Start of GIVEN ENTRIES

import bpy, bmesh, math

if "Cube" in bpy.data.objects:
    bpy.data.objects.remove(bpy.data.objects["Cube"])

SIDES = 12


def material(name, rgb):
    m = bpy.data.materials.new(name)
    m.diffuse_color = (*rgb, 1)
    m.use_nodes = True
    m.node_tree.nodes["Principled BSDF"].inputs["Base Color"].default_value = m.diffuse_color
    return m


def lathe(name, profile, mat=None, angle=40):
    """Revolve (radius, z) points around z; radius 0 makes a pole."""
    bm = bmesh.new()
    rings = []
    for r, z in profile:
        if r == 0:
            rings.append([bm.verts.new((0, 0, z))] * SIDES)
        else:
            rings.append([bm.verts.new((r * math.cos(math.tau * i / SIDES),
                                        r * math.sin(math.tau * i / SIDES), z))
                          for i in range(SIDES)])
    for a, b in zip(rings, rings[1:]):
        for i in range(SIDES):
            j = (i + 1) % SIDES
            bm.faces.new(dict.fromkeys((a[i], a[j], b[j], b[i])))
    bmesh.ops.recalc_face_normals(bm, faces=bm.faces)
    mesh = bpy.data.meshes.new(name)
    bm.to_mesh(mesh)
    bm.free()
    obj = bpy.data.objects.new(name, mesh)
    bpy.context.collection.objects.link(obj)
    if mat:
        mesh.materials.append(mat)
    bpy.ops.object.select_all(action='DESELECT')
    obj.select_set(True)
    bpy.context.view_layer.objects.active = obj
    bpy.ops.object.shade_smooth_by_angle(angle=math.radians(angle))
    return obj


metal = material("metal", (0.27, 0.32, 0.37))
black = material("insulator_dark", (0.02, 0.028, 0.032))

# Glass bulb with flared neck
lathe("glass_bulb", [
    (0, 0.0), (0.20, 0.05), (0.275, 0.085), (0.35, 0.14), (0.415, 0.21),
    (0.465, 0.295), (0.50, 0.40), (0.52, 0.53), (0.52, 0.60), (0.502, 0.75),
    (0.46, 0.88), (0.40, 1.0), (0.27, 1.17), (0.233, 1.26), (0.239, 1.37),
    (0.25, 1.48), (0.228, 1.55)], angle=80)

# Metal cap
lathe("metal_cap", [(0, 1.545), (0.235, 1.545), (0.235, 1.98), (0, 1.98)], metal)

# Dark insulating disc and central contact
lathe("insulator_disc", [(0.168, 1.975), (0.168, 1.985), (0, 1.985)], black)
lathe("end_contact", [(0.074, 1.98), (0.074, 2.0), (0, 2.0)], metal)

End of GIVEN ENTRIES

WHAT YOU NEED TO DO: Each line above should be duplicated without any alteration.

SOLUTION FOR THIS TASK:
import bpy, bmesh, math

if "Cube" in bpy.data.objects:
    bpy.data.objects.remove(bpy.data.objects["Cube"])

SIDES = 12


def material(name, rgb):
    m = bpy.data.materials.new(name)
    m.diffuse_color = (*rgb, 1)
    m.use_nodes = True
    m.node_tree.nodes["Principled BSDF"].inputs["Base Color"].default_value = m.diffuse_color
    return m


def lathe(name, profile, mat=None, angle=40):
    """Revolve (radius, z) points around z; radius 0 makes a pole."""
    bm = bmesh.new()
    rings = []
    for r, z in profile:
        if r == 0:
            rings.append([bm.verts.new((0, 0, z))] * SIDES)
        else:
            rings.append([bm.verts.new((r * math.cos(math.tau * i / SIDES),
                                        r * math.sin(math.tau * i / SIDES), z))
                          for i in range(SIDES)])
    for a, b in zip(rings, rings[1:]):
        for i in range(SIDES):
            j = (i + 1) % SIDES
            bm.faces.new(dict.fromkeys((a[i], a[j], b[j], b[i])))
    bmesh.ops.recalc_face_normals(bm, faces=bm.faces)
    mesh = bpy.data.meshes.new(name)
    bm.to_mesh(mesh)
    bm.free()
    obj = bpy.data.objects.new(name, mesh)
    bpy.context.collection.objects.link(obj)
    if mat:
        mesh.materials.append(mat)
    bpy.ops.object.select_all(action='DESELECT')
    obj.select_set(True)
    bpy.context.view_layer.objects.active = obj
    bpy.ops.object.shade_smooth_by_angle(angle=math.radians(angle))
    return obj


metal = material("metal", (0.27, 0.32, 0.37))
black = material("insulator_dark", (0.02, 0.028, 0.032))

# Glass bulb with flared neck
lathe("glass_bulb", [
    (0, 0.0), (0.20, 0.05), (0.275, 0.085), (0.35, 0.14), (0.415, 0.21),
    (0.465, 0.295), (0.50, 0.40), (0.52, 0.53), (0.52, 0.60), (0.502, 0.75),
    (0.46, 0.88), (0.40, 1.0), (0.27, 1.17), (0.233, 1.26), (0.239, 1.37),
    (0.25, 1.48), (0.228, 1.55)], angle=80)

# Metal cap
lathe("metal_cap", [(0, 1.545), (0.235, 1.545), (0.235, 1.98), (0, 1.98)], metal)

# Dark insulating disc and central contact
lathe("insulator_disc", [(0.168, 1.975), (0.168, 1.985), (0, 1.985)], black)
lathe("end_contact", [(0.074, 1.98), (0.074, 2.0), (0, 2.0)], metal)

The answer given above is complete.